__TASK__
From the data that follows, print exactly the lines starting at the one containing "along = (after - before).normalized()" and ending at the one containing "right = [Vector((-point.x, point.y, point.z))"; include both of them and nothing more.
*** Opening EXTRACTED RECORDS ***
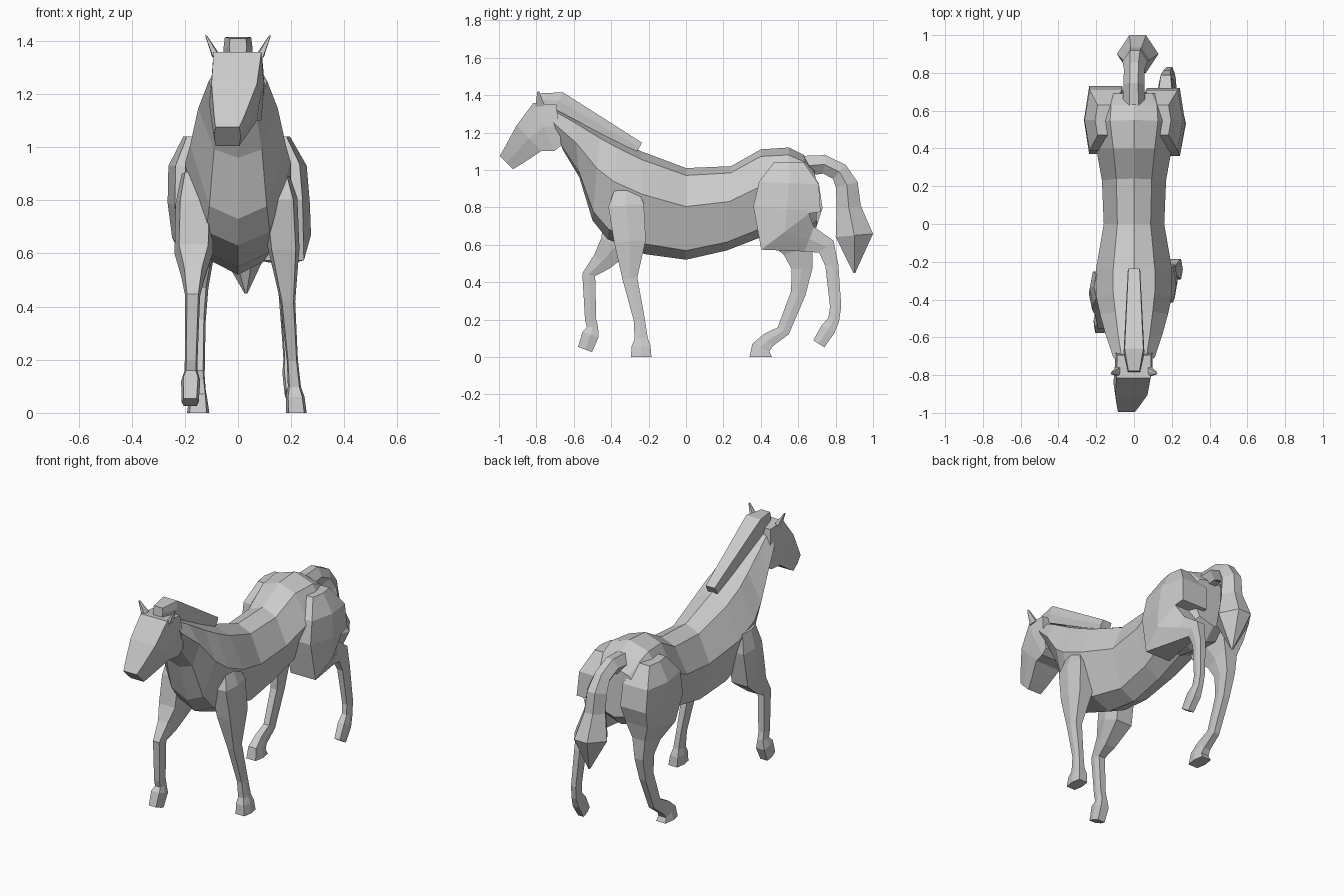
import bpy
import bmesh
from mathutils import Vector

default_cube = bpy.data.objects.get("Cube")
if default_cube:
    bpy.data.objects.remove(default_cube, do_unlink=True)

# One plain coat colour
coat = bpy.data.materials.new("grey_coat")
coat.use_nodes = True
coat.diffuse_color = (.6, .6, .6, 1)
coat_shader = coat.node_tree.nodes["Principled BSDF"]
coat_shader.inputs["Base Color"].default_value = coat.diffuse_color


def loft(name, sections):
    """Skin a closed faceted tube through equal-length point rings."""
    bm = bmesh.new()
    rings = [[bm.verts.new(point) for point in section] for section in sections]
    for ring, following in zip(rings, rings[1:]):
        for index, vertex in enumerate(ring):
            after = (index + 1) % len(ring)
            bm.faces.new((vertex, ring[after], following[after], following[index]))
    bm.faces.new(rings[0])
    bm.faces.new(list(reversed(rings[-1])))
    bmesh.ops.recalc_face_normals(bm, faces=bm.faces)
    mesh = bpy.data.meshes.new(name)
    bm.to_mesh(mesh)
    bm.free()
    mesh.materials.append(coat)
    part = bpy.data.objects.new(name, mesh)
    bpy.context.collection.objects.link(part)


def limb(name, path, start_x, end_x, ratio=.7, widest=.23, inset=.12):
    """Six-sided tube along (y, z, depth) stations, cut square to the path.

    The width follows the depth by a ratio, and x drifts with height.
    """
    centres = [Vector((0, y, z)) for y, z, depth in path]
    first, last = centres[0], centres[-1]
    sections = []
    for index, (centre, station) in enumerate(zip(centres, path)):
        depth = station[-1]
        before = centres[max(index - 1, 0)]
        after = centres[min(index + 1, len(path) - 1)]
        along = (after - before).normalized()
        front = Vector((0, along.z, -along.y)) * depth / 2
        side = Vector((min(depth * ratio, widest) / 2, 0, 0))
        narrow = side * (1 - 2 * inset)
        drift = (first.z - centre.z) / (first.z - last.z)
        middle = centre + Vector((start_x + (end_x - start_x) * drift, 0, 0))
        sections.append([
            middle + front - narrow, middle + front + narrow, middle + side,
            middle - front + narrow, middle - front - narrow, middle - side])
    loft(name, sections)


def trunk_ring(top_y, top_z, low_y, low_z, flank):
    """Eight-sided symmetric section from spine to belly."""
    spine, belly = Vector((0, top_y, top_z)), Vector((0, low_y, low_z))
    levels = ((.08, flank * .55), (.42, flank), (.9, flank * .6))
    left = [spine.lerp(belly, drop) + Vector((width, 0, 0)) for drop, width in levels]
    right = [Vector((-point.x, point.y, point.z)) for point in reversed(left)]
    return [spine] + left + [belly] + right


# Trunk and neck, from rump to throat
trunk_profile = [
    (.69, 1, .7, .7, .17),
    (.63, 1.08, .63, .63, .22),
    (.55, 1.12, .52, .62, .23),
    (.4, 1.11, .4, .64, .2),
    (.24, 1.02, .22, .57, .17),
    (0, 1.01, 0, .52, .16),
    (-.24, 1.1, -.22, .55, .2),
    (-.36, 1.16, -.42, .63, .2),
    (-.46, 1.21, -.5, .73, .18),
    (-.6, 1.28, -.57, .96, .15),
    (-.74, 1.35, -.66, 1.11, .11),
]
loft("trunk_and_neck", [trunk_ring(*station) for station in trunk_profile])

# Head, turned slightly to its right
head_path = [
    (-.68, 1.24, .22),
    (-.76, 1.23, .28),
    (-.84, 1.17, .19),
    (-.92, 1.08, .13),
    (-.96, 1.04, .1),
]
limb("head", head_path, start_x=0, end_x=-.04, ratio=1, widest=.2, inset=.05)

# Ears
ear_path = [(-.78, 1.34, .05), (-.79, 1.42, .01)]
for name, side in (("left_ear", 1), ("right_ear", -1)):
    limb(name, ear_path, start_x=side * .08, end_x=side * .12)

# Mane strip along the crest
mane_path = [(-.78, 1.38, .06), (-.68, 1.37, .1), (-.25, 1.12, .06)]
limb("mane", mane_path, start_x=0, end_x=0, ratio=1.1, inset=.05)

# Tail, arching out and falling to a point
tail_path = [
    (.62, 1.02, .11),
    (.74, 1.03, .1),
    (.82, .99, .1),
    (.86, .92, .12),
    (.87, .8, .13),
    (.9, .65, .2),
    (.9, .45, .01),
]
limb("tail", tail_path, start_x=0, end_x=.03, ratio=1.1, inset=.3)

# Left front leg, standing
standing_path = [
    (-.32, .9, .12),
    (-.32, .81, .19),
    (-.3, .62, .17),
    (-.3, .42, .08),
    (-.25, .2, .06),
    (-.24, .1, .07),
    (-.24, .06, .1),
    (-.24, 0, .11),
]
limb("left_front_leg", standing_path, start_x=.15, end_x=.22)

# Right front leg, stepping forward
stepping_path = [
    (-.33, .9, .13),
    (-.34, .79, .18),
    (-.37, .6, .18),
    (-.45, .51, .11),
    (-.52, .44, .07),
    (-.51, .2, .06),
    (-.5, .16, .06),
    (-.51, .12, .09),
    (-.54, .04, .08),
]
limb("right_front_leg", stepping_path, start_x=-.16, end_x=-.18, ratio=.8)

# Left hind leg, lifted behind, with its haunch
lifted_path = [
    (.55, 1.04, .16),
    (.55, .93, .32),
    (.54, .79, .36),
    (.53, .67, .32),
    (.66, .63, .14),
    (.75, .59, .1),
    (.78, .49, .07),
    (.8, .27, .06),
    (.79, .2, .06),
    (.76, .15, .08),
    (.71, .07, .07),
]
limb("left_hind_leg", lifted_path, start_x=.14, end_x=.2)

# Right hind leg, stepping under, with its haunch
planted_path = [
    (.55, 1.04, .16),
    (.55, .93, .32),
    (.55, .79, .36),
    (.56, .66, .28),
    (.6, .57, .16),
    (.62, .47, .11),
    (.6, .34, .08),
    (.52, .14, .07),
    (.44, .09, .08),
    (.4, .05, .1),
    (.4, 0, .12),
]
limb("right_hind_leg", planted_path, start_x=-.15, end_x=-.15)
*** Closing EXTRACTED RECORDS ***
__EXERCISE SOLUTION__
        along = (after - before).normalized()
        front = Vector((0, along.z, -along.y)) * depth / 2
        side = Vector((min(depth * ratio, widest) / 2, 0, 0))
        narrow = side * (1 - 2 * inset)
        drift = (first.z - centre.z) / (first.z - last.z)
        middle = centre + Vector((start_x + (end_x - start_x) * drift, 0, 0))
        sections.append([
            middle + front - narrow, middle + front + narrow, middle + side,
            middle - front + narrow, middle - front - narrow, middle - side])
    loft(name, sections)


def trunk_ring(top_y, top_z, low_y, low_z, flank):
    """Eight-sided symmetric section from spine to belly."""
    spine, belly = Vector((0, top_y, top_z)), Vector((0, low_y, low_z))
    levels = ((.08, flank * .55), (.42, flank), (.9, flank * .6))
    left = [spine.lerp(belly, drop) + Vector((width, 0, 0)) for drop, width in levels]
    right = [Vector((-point.x, point.y, point.z)) for point in reversed(left)]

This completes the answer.